Perennial Gardening: A Favorite for Many Green Thumbs

There is something wildly exciting about a perennial garden in the spring. All of a sudden where snow used to sit, there are green leaves poking inquisitively out of the ground with the promise of bright colors and fragrant blooms in the not so distant future. Perennial gardening is a favorite with many seasoned gardeners for just this reason: a big result with minimum effort once the plants have been established. But before you jump into your first perennial gardening project there are some tips to ensure that you get the biggest bloom for your buck.

Creating the Perfect Perennial Garden

Perennial gardens can begin to bloom long before the snow even melts and continue until well into the fall months. The timing of your flowers all depends upon the types of plants you choose. Most gardening sages know that the idea of a perennial gardening is to see flowers throughout as much of the year as possible. This begins in the very early spring months when the first crocus poke their heads out through the snow, and finally ends with a burst of fall glory in the colorful mums, asters, and fall pansies. Blooming time should be a strong consideration when selecting the plants for your perennial garden to showcase a bed that is perpetually changing and constantly in bloom.

Another important factor in the perennial garden is patience. An old English saying tells gardeners, ŰFirst year sleeps, second year creeps, and third year leaps.Ų Perennials tend to take their own sweet time getting up and going the first two years, so patience is a definite virtue when it comes to the perennial gardens. It also means that it is a good idea to read those plant tags carefully to find out just how big those little seedlings are finally going to get. This plan-ahead mentality will help you to avoid the need for a lot of replanting in a couple of years when your Shasta daisies have taken over your unfortunate Snow in summer. Keep the taller plants to the back, and make sure that you give every seedling plenty of room to grow and expand.
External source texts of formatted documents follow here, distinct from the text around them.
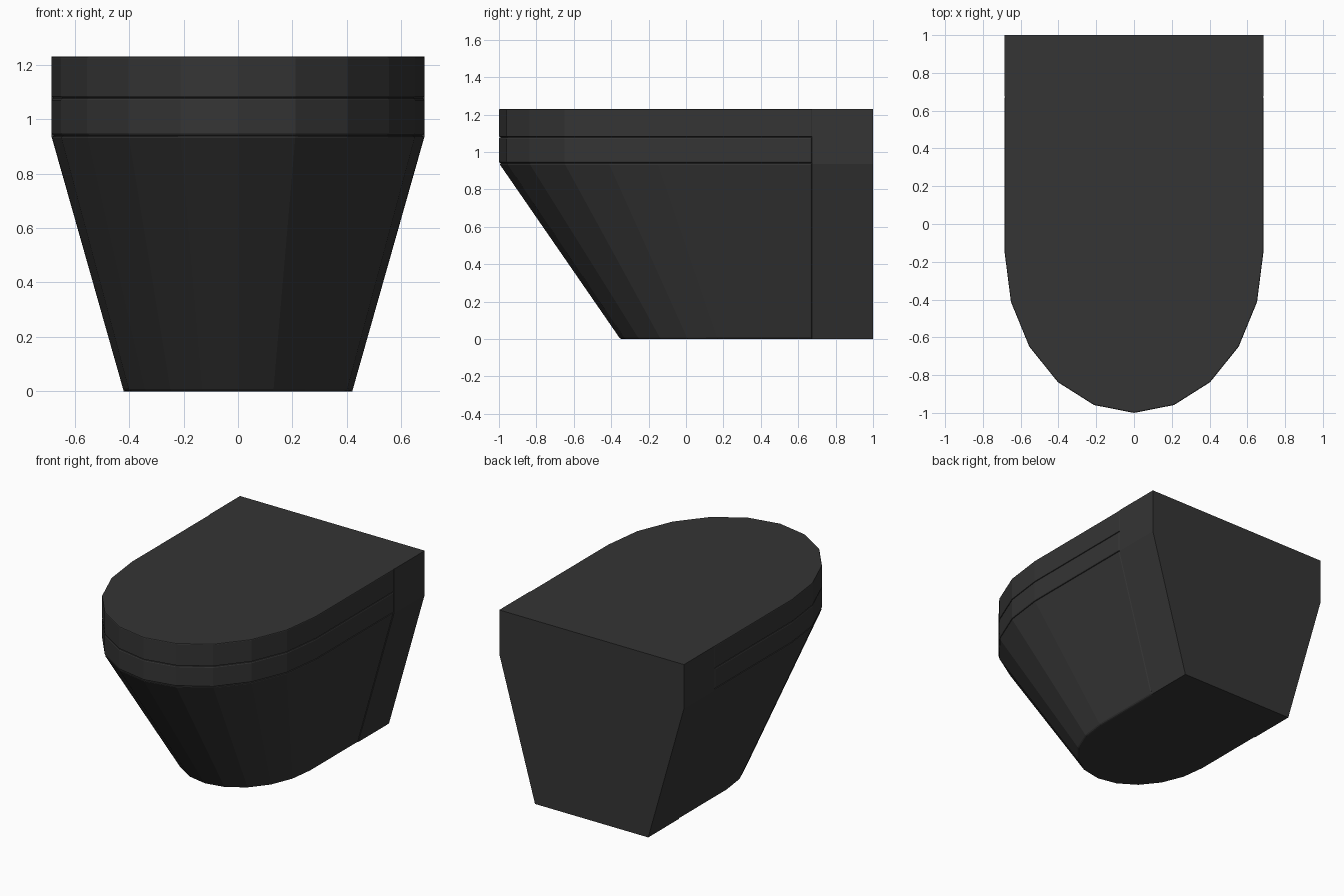
import bpy, bmesh, math

if "Cube" in bpy.data.objects:
    bpy.data.objects.remove(bpy.data.objects["Cube"])

W, BACK = 0.685, 0.675          # half width of the rim, rear end of the front parts
BASE = 0.42 / W                 # scale of the foot relative to the rim

mat = bpy.data.materials.new("dark_ceramic")
mat.diffuse_color = (0.035, 0.035, 0.035, 1)
mat.use_nodes = True
mat.node_tree.nodes["Principled BSDF"].inputs["Base Color"].default_value = mat.diffuse_color


def finish(name, bm):
    bmesh.ops.recalc_face_normals(bm, faces=bm.faces)
    me = bpy.data.meshes.new(name)
    bm.to_mesh(me)
    bm.free()
    me.materials.append(mat)
    ob = bpy.data.objects.new(name, me)
    bpy.context.collection.objects.link(ob)
    return ob


def outline(scale, centre_y):
    """D shape: half ellipse in ten segments with straight sides to the back."""
    arc = [math.pi * (1 + i / 10) for i in range(11)]
    pts = [(W * scale * math.cos(a), centre_y + 0.85 * scale * math.sin(a)) for a in arc]
    return pts + [(W * scale, BACK), (-W * scale, BACK)]


def loft(name, low, z0, high, z1, bevel=0.01):
    bm = bmesh.new()
    a = [bm.verts.new((x, y, z0)) for x, y in low]
    b = [bm.verts.new((x, y, z1)) for x, y in high]
    n = len(a)
    bm.faces.new(a[::-1])
    bm.faces.new(b)
    for i in range(n):
        j = (i + 1) % n
        bm.faces.new((a[i], a[j], b[j], b[i]))
    bmesh.ops.recalc_face_normals(bm, faces=bm.faces)
    # soften rims and rear corners, leaving the edges against the back panel's top and foot
    sharp = [e for e in bm.edges if e.calc_face_angle() > math.radians(30)
             and not all(abs(v.co.y - BACK) < 1e-4 for v in e.verts)]
    sharp += [e for e in bm.edges if all(abs(v.co.y - BACK) < 1e-4 for v in e.verts)
              and abs(e.verts[0].co.z - e.verts[1].co.z) > 0.01]
    bmesh.ops.bevel(bm, geom=sharp, offset=bevel, segments=2, profile=0.5, affect='EDGES')
    return finish(name, bm)


rim, foot = outline(1, -0.15), outline(BASE, 0.17)

# Tapered bowl, seat and lid
loft("bowl", foot, 0.0, rim, 0.94)
loft("seat", rim, 0.94, rim, 1.08)
loft("lid", rim, 1.08, rim, 1.23, 0.006)

# Rear mounting block: hexagonal section extruded to the wall
bm = bmesh.new()
half = [(W * BASE, 0.0), (W, 0.935), (W, 1.23)]
section = half + [(-x, z) for x, z in reversed(half)]
face = bm.faces.new([bm.verts.new((x, BACK, z)) for x, z in section])
ext = bmesh.ops.extrude_face_region(bm, geom=[face])
for v in (g for g in ext["geom"] if isinstance(g, bmesh.types.BMVert)):
    v.co.y = 1.0
if not face.is_valid or all(len(e.link_faces) == 2 for e in bm.edges):
    pass
else:
    bmesh.ops.holes_fill(bm, edges=bm.edges)
finish("back_block", bm)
Caring for your Perennial Garden

The true beauty in a perennial garden, besides the array of color and fragrance that you can enjoy, is the low maintenance that is required to keep your perennial beds looking their best. There are basically four simple steps to the process of caring for your perennial garden: weeding, watering, deadheading and mulching. If you plant your bed in an area where you can use a landscape fabric around your plants and cover the fabric with mulch, you will have eliminated most of your weeding and mulching needs. Watering can be done by hand or through the use of an irrigation system that will bring water directly to where you need it. Deadheading is simply the process of removing the dead flowers to encourage your perennials to bloom again.

Related Items

perennial gardening
Hybrid perennial sage, a relative of the herb garden favorite, combines 18-inch spikes of blue, purple, or white perennial flowers with attractive gray-green foliage. Plant sage in the front or middle of the border in a sunny spot.Read more
Top 20 Perennials for Your Garden | Better Homes & Gardens
Originally border perennial gardens were set against a backdrop of a hedge. Perennials were grouped together and tiered with the tallest in the back and the shorter in the front. The purpose was to separate the lawn area from the border.Read more
Introduction to Perennial Garden Design - Stepping Stones ...
These unfussy, long-lived perennial plants pump out beautiful foliage and flowers year after year.Read more

Gardening Tip #1

Pruning plays an important role in the garden maintenance. If you commit any mistake while pruning, donít lose your heart because itís like a bad haircut, it is going to grow again.